1. Add the NuGet package to your project, either with the package manager or directly into the CSPROJ file:

    <PackageReference Include="Serilog.Extensions.Logging.File" Version="1.0.1" />

2. In your Startup class’s Configure() method, call AddFile() on the loggerFactory.

    public void Configure(IApplicationBuilder app,
                          IHostingEnvironment env,
                          ILoggerFactory loggerFactory)

Done!
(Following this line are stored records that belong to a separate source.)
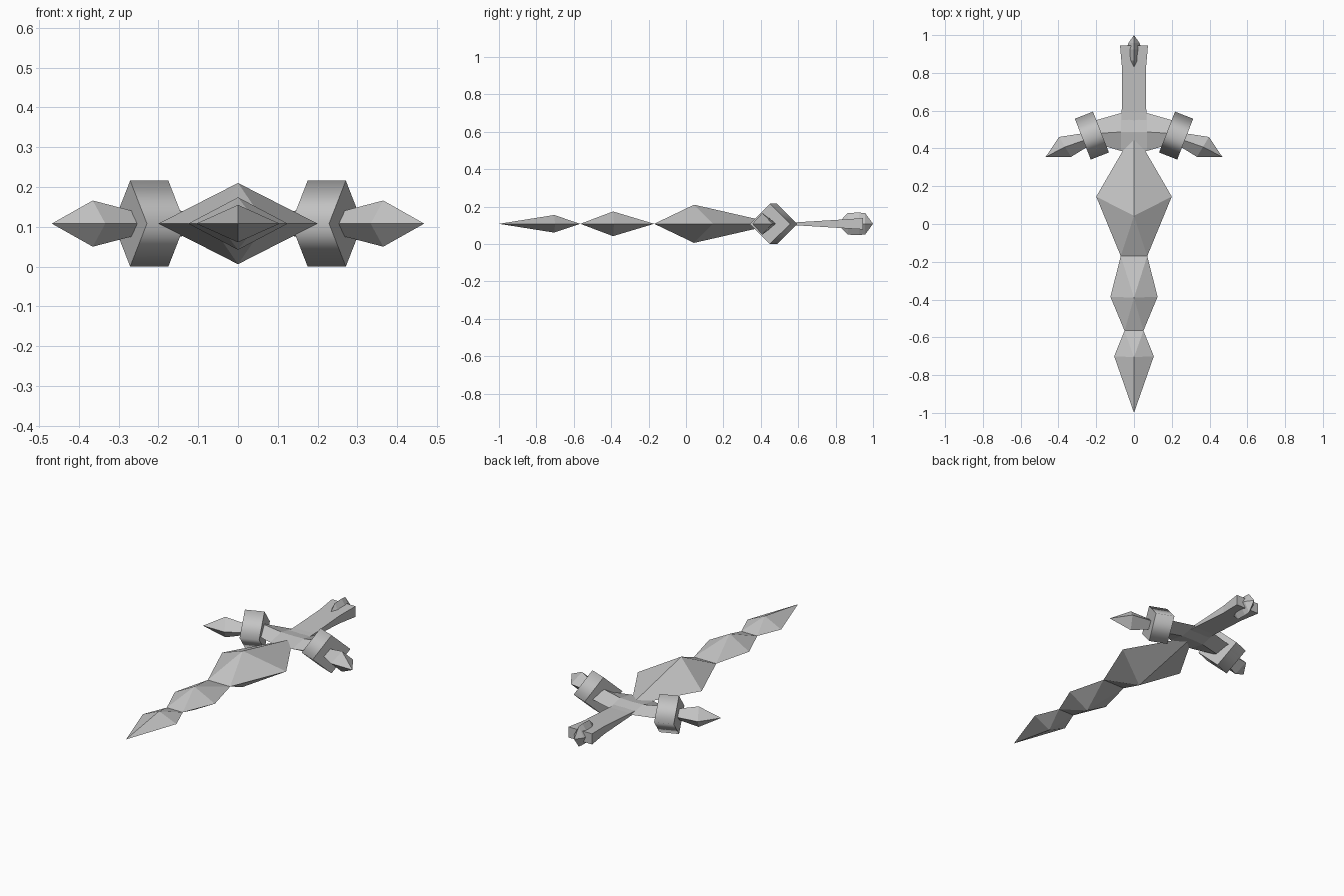
import bpy
import bmesh
import math
from mathutils import Vector

if "Cube" in bpy.data.objects:
    bpy.data.objects.remove(bpy.data.objects["Cube"], do_unlink=True)

ZC = 0.108  # height of the mid plane

steel = bpy.data.materials.new("grey steel")
steel.use_nodes = True
steel.diffuse_color = (0.55, 0.55, 0.55, 1)
steel.node_tree.nodes["Principled BSDF"].inputs["Base Color"].default_value = (0.55, 0.55, 0.55, 1)


def finish(name, bm):
    bmesh.ops.recalc_face_normals(bm, faces=bm.faces[:])
    mesh = bpy.data.meshes.new(name)
    bm.to_mesh(mesh)
    bm.free()
    mesh.materials.append(steel)
    obj = bpy.data.objects.new(name, mesh)
    bpy.context.collection.objects.link(obj)
    return obj


def hull(name, points):
    """Faceted solid around a few points."""
    bm = bmesh.new()
    for p in points:
        bm.verts.new(p)
    bmesh.ops.convex_hull(bm, input=bm.verts[:])
    return finish(name, bm)


def loft(name, sections, smooth_sides=False):
    """Skin equal-sized loops; a one-point section closes to a tip."""
    bm = bmesh.new()
    loops = [[bm.verts.new(p) for p in s] for s in sections]
    for a, b in zip(loops, loops[1:]):
        n = max(len(a), len(b))
        for i in range(n):
            j = (i + 1) % n
            if len(b) == 1:
                f = bm.faces.new((a[i], a[j], b[0]))
            elif len(a) == 1:
                f = bm.faces.new((a[0], b[j], b[i]))
            else:
                f = bm.faces.new((a[i], a[j], b[j], b[i]))
            f.smooth = smooth_sides
    for end in (loops[0], loops[-1]):
        if len(end) > 2:
            bm.faces.new(end)
            for i, v in enumerate(end):
                bm.edges.get((v, end[(i + 1) % len(end)])).smooth = False
    return finish(name, bm)


def diamond(x, y, angle, half, half_z, side=1):
    """Upright diamond whose flat direction is turned by angle from y."""
    p = Vector((math.sin(angle), math.cos(angle), 0)) * half
    up = Vector((0, 0, half_z))
    c = Vector((x, y, ZC))
    return [(side * q.x, q.y, q.z) for q in (c + p, c + up, c - p, c - up)]


# Blade: three faceted crystals (back y, back half width, widest y, half width,
# peak y, peak height, front y, front half width)
for name, yb, wb, yw, ww, yp, hp, yf, wf in (
    ("blade_base", 0.49, 0.0, 0.145, 0.20, 0.043, 0.102, -0.17, 0.07),
    ("blade_middle", -0.17, 0.07, -0.385, 0.125, -0.39, 0.066, -0.565, 0.05),
    ("blade_tip", -0.565, 0.05, -0.70, 0.105, -0.705, 0.047, -1.0, 0.0),
):
    pts = [(0, yp, ZC + hp), (0, yp, ZC - hp)]
    for y, w in ((yb, wb), (yw, ww), (yf, wf)):
        pts += [(-w, y, ZC), (w, y, ZC)] if w else [(0, y, ZC)]
    hull(name, pts)

# Crossguard: arm, collar and spike on each side
TILT = math.radians(21.3)
for side, word in ((1, "left"), (-1, "right")):
    loft("guard_arm_" + word, [
        diamond(0.0, 0.488, 0, 0.102, 0.018, side),
        diamond(0.07, 0.487, 0, 0.100, 0.020, side),
        diamond(0.19, 0.480, TILT, 0.070, 0.040, side),
    ])
    loft("guard_collar_" + word, [
        diamond(0.175, 0.487, TILT, 0.116, 0.108, side),
        diamond(0.271, 0.449, TILT, 0.116, 0.108, side),
    ], smooth_sides=True)
    loft("guard_spike_" + word, [
        diamond(0.25, 0.448, TILT, 0.036, 0.028, side),
        diamond(0.365, 0.408, math.radians(31), 0.0615, 0.058, side),
        [(side * 0.468, 0.355, ZC)],
    ])

# Handle: thin slab thickening and flaring towards the back
loft("handle", [
    [(sx * w, y, ZC + sz * h) for sx, sz in ((-1, -1), (1, -1), (1, 1), (-1, 1))]
    for y, w, h in ((0.47, 0.068, 0.006), (0.59, 0.065, 0.008),
                    (0.82, 0.063, 0.022), (0.945, 0.074, 0.030))
])

# Pommel: narrow gem through the end of the handle
loft("pommel", [[(0, 0.81, ZC)]] + [
    [(w, y, ZC), (0, y, ZC + h), (-w, y, ZC), (0, y, ZC - h)]
    for y, w, h in ((0.865, 0.030, 0.058), (0.925, 0.041, 0.060), (0.958, 0.030, 0.057))
] + [[(0, 1.0, ZC)]])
The framework will inject ILogger<T> into controllers and other classes:

class HomeController : Controller
    readonly ILogger<HomeController> _log;
    public HomeController(ILogger<HomeController> log)
        _log = log;
    public IActionResult Index()
        _log.LogInformation("Hello, world!");

And events will appear in the log file:

2016-10-18T11:14:11.0881912+10:00 0HKVMUG8EMJO9 [INF] Hello, world! (f83bcf75)

Each log line includes a timestamp, RequestId from ASP.NET Core, the log level, message, and a unique event id. Events that have an associated Exception property will show this as well.

Why ship this package?

ASP.NET Core’s logging subsystem, Microsoft.Extensions.Logging, comes with a couple of simple providers that can log to the console and the .NET Debug class. More advanced logging features, and broader targets including databases, log servers and so-on are supported through complete providers like Serilog and NLog.

One place the pattern can fall short is in the early stages of project setup, when logging requirements are simple. At this stage, a one-liner like loggerFactory.AddFile() with sensible defaults could get the job done. Serilog configuration for .NET Core isn’t complex, but there are definitely some details that can be safely ignored in the early days of a new project.

That’s where Serilog.Extensions.Logging.File fits in. The goal of this package is to achieve that quick setup experience while maintainig a low-risk transition to the flexible LoggerConfiguration API when it’s needed.

There’s an element of experimentation in this approach and I’m very interested to see how it pans out. If you find this package useful, or have some feedback, please drop by the Gitter channel and let us know!

(Updated March 2017 for .NET Core 1.0 tooling.)